If you’ve already done the Build an Example Pipeline section of this tutorial, you should be familiar with the various steps we're going to cover now. If you haven’t done that section, take a minute to at least read it over to become familiar with the different steps of building a Redshift data warehouse.
There are three things you will need to do to build your custom Redshift data warehouse:
In the following tutorial articles we're going to cover each of these in detail. Before doing that there are a couple of things you'll need to set up.

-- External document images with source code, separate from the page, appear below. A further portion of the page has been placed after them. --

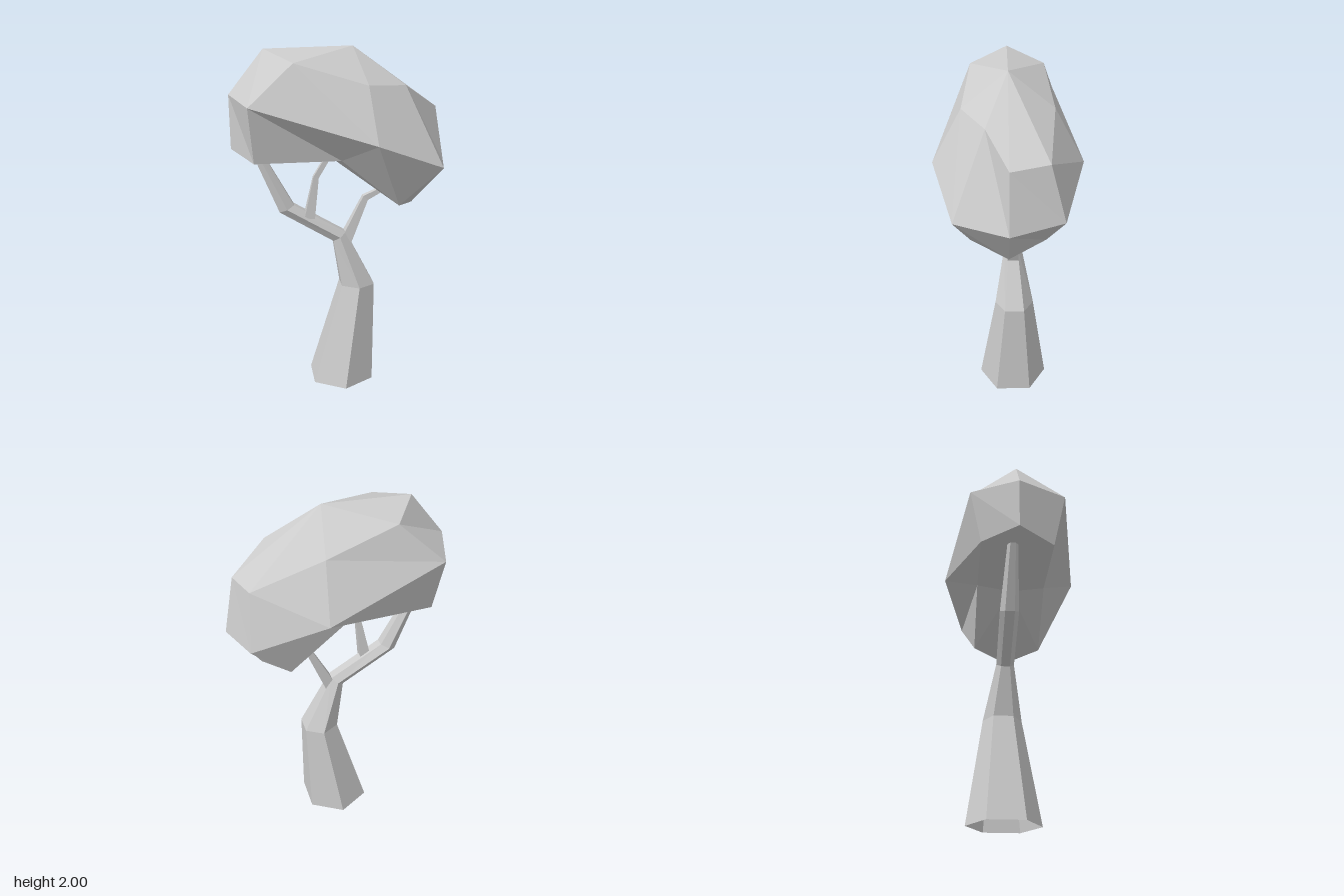
import * as THREE from 'three';

// Skin a stack of equal-length rings (bottom to top, each running from +x towards +z)
function loft(name, rings) {
  const pos = [];
  const n = rings[0].length;
  for (let i = 0; i < rings.length - 1; i++) {
    for (let j = 0; j < n; j++) {
      const k = (j + 1) % n;
      const a = rings[i][j], b = rings[i][k], c = rings[i + 1][j], d = rings[i + 1][k];
      if (c !== d) pos.push(...a, ...c, ...d);
      if (a !== b) pos.push(...a, ...d, ...b);
    }
  }
  const geo = new THREE.BufferGeometry();
  geo.setAttribute('position', new THREE.Float32BufferAttribute(pos, 3));
  geo.computeVertexNormals();
  const mat = new THREE.MeshStandardMaterial({ color: 0xcccccc, flatShading: true, side: THREE.DoubleSide });
  const mesh = new THREE.Mesh(geo, mat);
  mesh.name = name;
  return mesh;
}

// Regular ring at (x, y, z), leaning in the xy plane by tilt radians towards -x
function ring(sides, x, y, z, r, tilt = 0, turn = 0) {
  return Array.from({ length: sides }, (_, j) => {
    const a = (j / sides) * Math.PI * 2 + turn;
    const u = r * Math.cos(a);
    return [x + u * Math.cos(tilt), y + u * Math.sin(tilt), z + r * Math.sin(a)];
  });
}

// Eight-point canopy ring from its +z half, mirrored to -z
function mirrored(half) {
  return [...half, ...half.slice(1, -1).reverse().map(([x, y, z]) => [x, y, -z])];
}

export function createModel() {
  const tree = new THREE.Group();
  tree.name = 'tree';

  // Six-sided trunk bending into the main limb, open at the foot
  const hex = (x, y, z, r, tilt) => ring(6, x, y, z, r, tilt, Math.PI / 6);
  tree.add(loft('trunk', [
    hex(0.012, 0, -0.032, 0.204, 0),
    hex(0.107, 0.61, -0.037, 0.111, 0),
    hex(0.0, 0.915, -0.03, 0.051, 0.62),
    hex(-0.303, 1.1, -0.03, 0.053, 0.45),
    hex(-0.46, 1.43, -0.025, 0.03, 0.2),
  ]));

  // Thin four-sided side branches
  const square = (x, y, z, r, tilt) => ring(4, x, y, z, r, tilt, Math.PI / 4);
  tree.add(loft('middleBranch', [
    square(-0.175, 1.04, -0.015, 0.042, -0.1),
    square(-0.135, 1.28, -0.01, 0.022, -0.3),
    square(-0.05, 1.42, -0.01, 0.02, -0.6),
  ]));
  tree.add(loft('sideBranch', [
    square(0.04, 0.89, -0.03, 0.045, -0.4),
    square(0.155, 1.137, -0.04, 0.026, -0.75),
    square(0.31, 1.215, -0.03, 0.014, -1.1),
  ]));

  // Faceted canopy: bottom point, three rings, top point
  const lower = mirrored([[0.42, 1.11, 0], [0.3, 1.155, 0.2], [-0.02, 1.42, 0.2], [-0.485, 1.42, 0.2], [-0.6, 1.46, 0]]);
  const middle = mirrored([[0.6, 1.345, 0], [0.52, 1.38, 0.28], [0.14, 1.535, 0.397], [-0.51, 1.725, 0.265], [-0.6, 1.755, 0]]);
  const upper = mirrored([[0.54, 1.665, 0], [0.49, 1.68, 0.2], [0.115, 1.82, 0.24], [-0.27, 1.935, 0.2], [-0.41, 1.99, 0]]);
  upper[1] = [0.34, 1.8, 0.115]; // uneven shoulder facet
  const point = (p) => Array(8).fill(p);
  tree.add(loft('canopy', [point([-0.035, 1.38, 0]), lower, middle, upper, point([0.07, 2, 0])]));

  return tree;
}
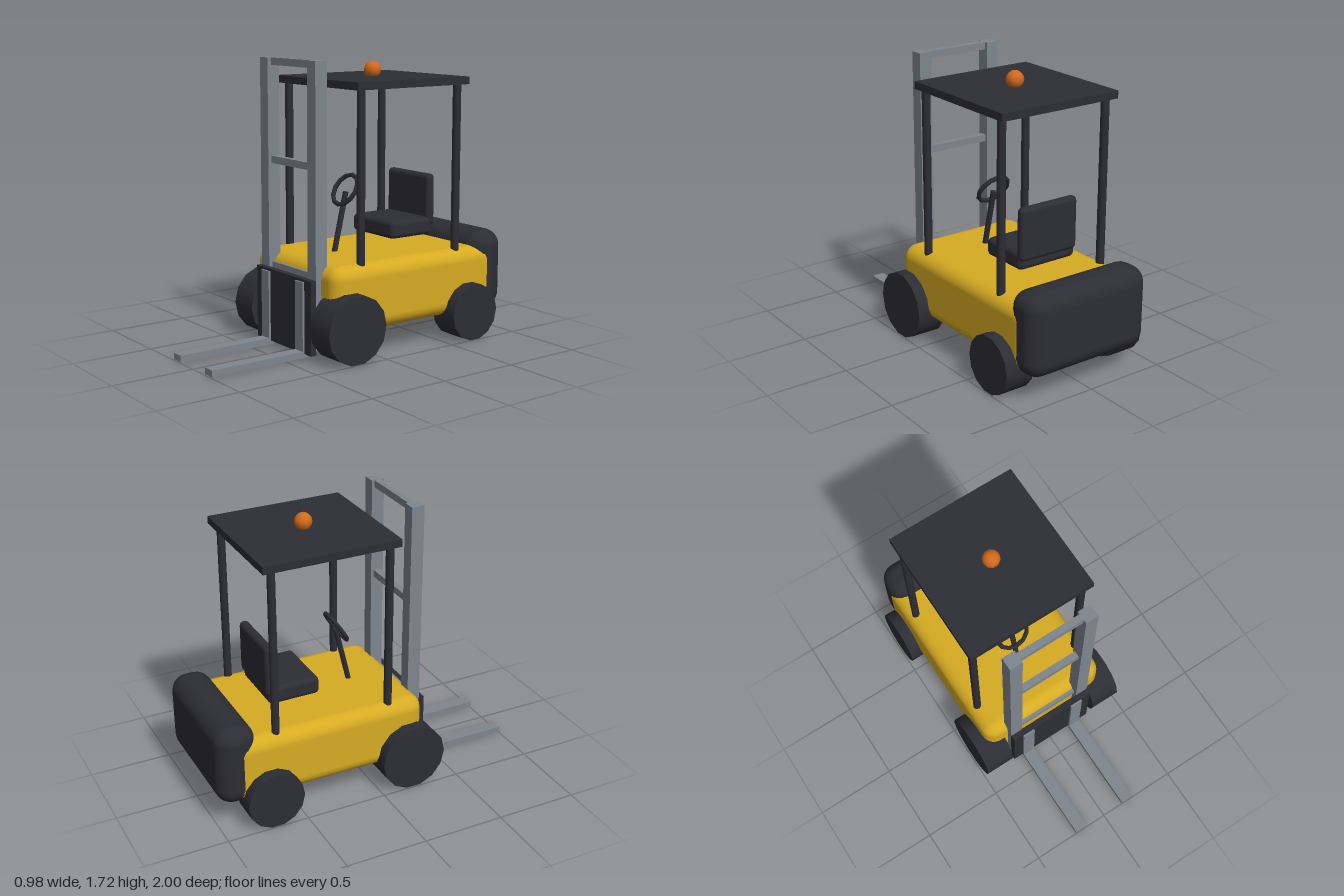
import * as THREE from 'three';
import { RoundedBoxGeometry } from 'three/addons/geometries/RoundedBoxGeometry.js';

const material = (name, color) => {
  const m = new THREE.MeshStandardMaterial({ color });
  m.name = name;
  return m;
};

export function createModel() {
  const model = new THREE.Group();
  model.name = 'forklift';
  const yellow = material('yellow paint', 0xd6ab22);
  const dark = material('dark rubber and trim', 0x2d2d35);
  const steel = material('grey steel', 0x7e868f);
  const orange = material('orange lamp', 0xd2691e);

  const add = (name, geometry, mat, x = 0, y = 0, z = 0) => {
    const mesh = new THREE.Mesh(geometry, mat);
    mesh.name = name;
    mesh.position.set(x, y, z);
    model.add(mesh);
    return mesh;
  };
  // Boxes are given by their lower and upper limits on each axis
  const box = (name, mat, [x0, x1], [y0, y1], [z0, z1], radius = 0, segments = 3) => {
    const size = [x1 - x0, y1 - y0, z1 - z0];
    const geometry = radius
      ? new RoundedBoxGeometry(...size, segments, radius)
      : new THREE.BoxGeometry(...size);
    return add(name, geometry, mat, (x0 + x1) / 2, (y0 + y1) / 2, (z0 + z1) / 2);
  };

  // Chassis and rear counterweight
  box('body', yellow, [-0.42, 0.42], [0.155, 0.56], [-0.92, 0.31], 0.085);
  box('counterweight', dark, [-0.418, 0.418], [0.15, 0.645], [-1, -0.755], 0.1);

  // Seat
  box('seatCushion', dark, [-0.2, 0.2], [0.625, 0.735], [-0.595, -0.273], 0.03, 2);
  box('seatBack', dark, [-0.2, 0.2], [0.68, 1.0], [-0.612, -0.552], 0.028, 2);

  // Steering column and wheel
  const foot = new THREE.Vector3(0, 0.55, 0.012);
  const head = new THREE.Vector3(0, 0.915, -0.074);
  const axis = head.clone().sub(foot);
  const column = add('steeringColumn', new THREE.CylinderGeometry(0.017, 0.017, axis.length(), 8), dark);
  column.position.copy(foot).add(head).multiplyScalar(0.5);
  column.quaternion.setFromUnitVectors(new THREE.Vector3(0, 1, 0), axis.normalize());
  const steering = add('steeringWheel', new THREE.TorusGeometry(0.1, 0.014, 6, 12), dark, 0, 0.927, -0.07);
  steering.rotation.x = -0.55;

  // Overhead guard with warning lamp
  box('roof', dark, [-0.4, 0.4], [1.555, 1.6], [-0.693, 0.143]);
  add('warningLamp', new THREE.SphereGeometry(0.053, 10, 8), orange, 0, 1.637, -0.273);

  // Mast cross bars and fork carriage
  for (const y of [0.46, 1.098, 1.677]) {
    box('mastCrossBar', steel, [-0.2, 0.2], [y, y + 0.043], [0.285, 0.325]);
  }
  box('carriage', dark, [-0.28, 0.28], [0.035, 0.475], [0.345, 0.383]);

  for (const side of [-1, 1]) {
    const span = (a, b) => (side > 0 ? [a, b] : [-b, -a]);

    // Wheels
    for (const [name, radius, z] of [['frontWheel', 0.205, 0.205], ['rearWheel', 0.175, -0.69]]) {
      const wheel = new THREE.CylinderGeometry(radius, radius, 0.187, 14);
      wheel.rotateZ(Math.PI / 2);
      add(name, wheel, dark, side * 0.3985, radius, z);
    }

    // Roof posts
    for (const z of [0.088, -0.632]) {
      add('roofPost', new THREE.CylinderGeometry(0.025, 0.025, 1.02, 8), dark, side * 0.36, 1.05, z);
    }

    // Mast rail and fork
    box('mastRail', steel, span(0.2, 0.28), [0.06, 1.72], [0.268, 0.348]);
    box('forkShank', steel, span(0.137, 0.215), [0.012, 0.46], [0.36, 0.395]);
    box('forkTine', steel, span(0.137, 0.215), [0.012, 0.05], [0.36, 1]);
  }
  return model;
}
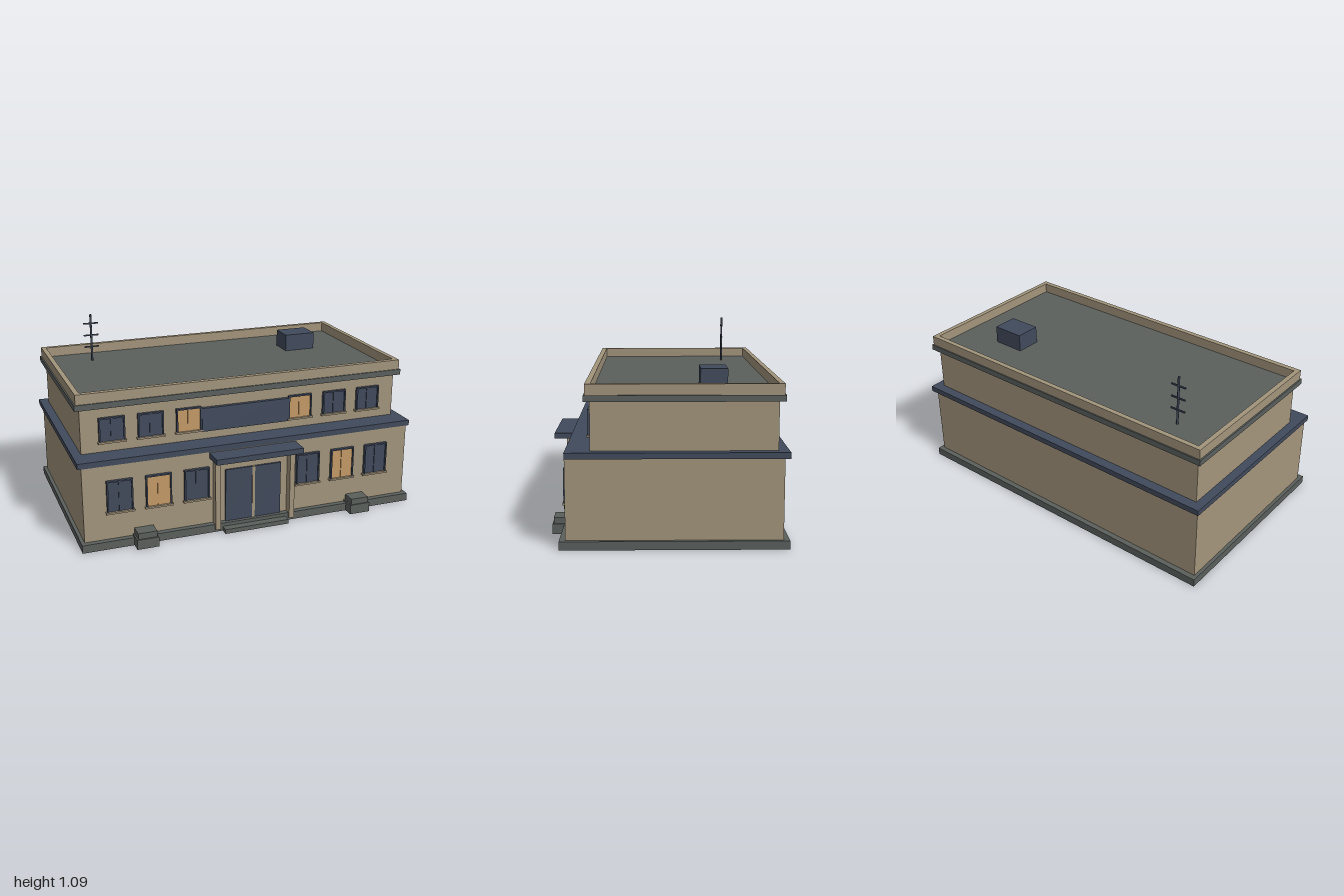
import * as THREE from 'three';

const mat = (name, color) => {
  const m = new THREE.MeshStandardMaterial({ color });
  m.name = name;
  return m;
};

export function createModel() {
  const wall = mat('tan wall', 0xa3957c);
  const stone = mat('grey stone', 0x5a605d);
  const navy = mat('navy trim', 0x414a5c);
  const lit = mat('lit glass', 0xc59a66);

  const model = new THREE.Group();
  model.name = 'twoStoreyBuilding';

  // Box given by its limits on each axis
  function box(name, material, [x0, x1], [y0, y1], [z0, z1], parent = model) {
    const mesh = new THREE.Mesh(new THREE.BoxGeometry(x1 - x0, y1 - y0, z1 - z0), material);
    mesh.position.set((x0 + x1) / 2, (y0 + y1) / 2, (z0 + z1) / 2);
    mesh.name = name;
    parent.add(mesh);
    return mesh;
  }

  // Main masses, bottom to top
  box('plinth', stone, [-1, 1], [0, 0.046], [-0.635, 0.552]);
  box('groundFloor', wall, [-0.98, 0.98], [0.046, 0.476], [-0.604, 0.52]);
  box('floorBand', navy, [-1, 1], [0.476, 0.508], [-0.63, 0.52]);
  box('upperFloor', wall, [-0.95, 0.95], [0.508, 0.765], [-0.574, 0.39]);
  box('roofSlab', stone, [-0.98, 0.98], [0.765, 0.798], [-0.605, 0.42]);

  // Parapet ring around the flat roof
  const rect = (Cls, x, z0, z1) => new Cls([
    new THREE.Vector2(-x, -z1), new THREE.Vector2(x, -z1),
    new THREE.Vector2(x, -z0), new THREE.Vector2(-x, -z0),
  ]);
  const ring = rect(THREE.Shape, 0.972, -0.598, 0.413);
  ring.holes.push(rect(THREE.Path, 0.944, -0.57, 0.383));
  const parapet = new THREE.Mesh(
    new THREE.ExtrudeGeometry(ring, { depth: 0.057, bevelEnabled: false }), wall);
  parapet.rotation.x = -Math.PI / 2;
  parapet.position.y = 0.798;
  parapet.name = 'parapet';
  model.add(parapet);

  // Window: frame bars, two panes, centre bar and sill
  function addWindow(x, y0, y1, wallZ, isLit) {
    const g = new THREE.Group();
    g.name = isLit ? 'litWindow' : 'darkWindow';
    const glass = isLit ? lit : navy;
    const h = 0.073, t = 0.008, z = [wallZ, wallZ + 0.018];
    box('pane', glass, [x - h + t, x + h - t], [y0, y1 - t], [wallZ, wallZ + 0.009], g);
    box('centreBar', glass, [x - 0.007, x + 0.007], [y0, y1 - t], [wallZ, wallZ + 0.014], g);
    box('frameTop', navy, [x - h, x + h], [y1 - t, y1], z, g);
    for (const s of [-1, 1]) {
      const a = x + s * h, b = x + s * (h - t);
      box('frameSide', navy, [Math.min(a, b), Math.max(a, b)], [y0, y1 - t], z, g);
    }
    box('sill', wall, [x - 0.08, x + 0.08], [y0 - 0.01, y0], [wallZ, wallZ + 0.023], g);
    model.add(g);
  }

  for (const side of [-1, 1]) {
    [0.338, 0.558, 0.777].forEach((x, i) => {
      addWindow(side * x, 0.21, 0.392, 0.52, i === 1);
      addWindow(side * x, 0.57, 0.706, 0.39, i === 0);
    });

    // Planters beside the entrance
    const px = side * 0.648;
    box('planterBase', stone, [px - 0.062, px + 0.062], [0, 0.057], [0.52, 0.612]);
    box('planterTop', stone, [px - 0.054, px + 0.054], [0.057, 0.092], [0.525, 0.605]);

    // Porch columns
    const cx = side * 0.226;
    box('porchColumn', wall, [cx - 0.015, cx + 0.015], [0.018, 0.442], [0.52, 0.567]);

    // Door leaves
    const dx = side * 0.088;
    box('doorLeaf', navy, [dx - 0.08, dx + 0.08], [0.025, 0.36], [0.52, 0.531]);
  }

  // Entrance
  box('doorPost', wall, [-0.008, 0.008], [0.025, 0.36], [0.52, 0.536]);
  box('entranceStep', stone, [-0.193, 0.193], [0, 0.026], [0.52, 0.598]);
  box('canopy', navy, [-0.26, 0.26], [0.441, 0.473], [0.52, 0.638]);
  box('canopyLamp', wall, [-0.165, 0.165], [0.433, 0.441], [0.578, 0.608]);

  // Wide panel between the upper windows
  box('upperPanel', navy, [-0.264, 0.264], [0.558, 0.696], [0.39, 0.412]);

  // Roof equipment
  box('roofUnit', navy, [0.505, 0.697], [0.798, 0.9], [-0.332, -0.186]);
  const antenna = new THREE.Group();
  antenna.name = 'antenna';
  const mast = new THREE.Mesh(new THREE.CylinderGeometry(0.0065, 0.0065, 0.287, 8), navy);
  mast.position.set(-0.695, 0.9415, -0.4);
  mast.name = 'mast';
  antenna.add(mast);
  for (const y of [0.885, 0.957, 1.03]) {
    box('crossBar', navy, [-0.74, -0.65], [y - 0.004, y + 0.004], [-0.404, -0.396], antenna);
  }
  model.add(antenna);

  return model;
}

As in the wikipedia example, you'll want an S3 bucket for intermediate data and AWS Access Keys that can reach your data in S3 and write to Redshift. You can use the same bucket and keys you created for the example—for a refresher, see the section about creating a bucket and AWS keys in the wikipedia tutorial.
You will need to have a running Redshift cluster to complete this tutorial. If you already have a running cluster you would like to use, you can skip the remaining steps in this article.
AWS charges by the hour for Redshift (see pricing). If you're unsure how large of a cluster you will need, start with the smallest Redshift cluster (Node type of dw2.large and cluster type of Single Node) for $0.25/hour. It is easy to upsize your Redshift cluster if you need better performance. To avoid incurring extra costs, be sure to stop your cluster when you are done with it.
To start a Redshift cluster, follow the official AWS documentation for a step-by-step tutorial of what to do. You will need to do steps 1-3 and the first part of step 4. Be sure to place your cluster in the US East region for fast and free data transfer to Mortar's Hadoop clusters. Also, you do not need to worry about creating tables or running queries, as the Mortar ETL pipeline takes care of that for you.
The AWS documentation recommends using SQL Workbench/J to connect and query Redshift, but most other SQL clients will work as well.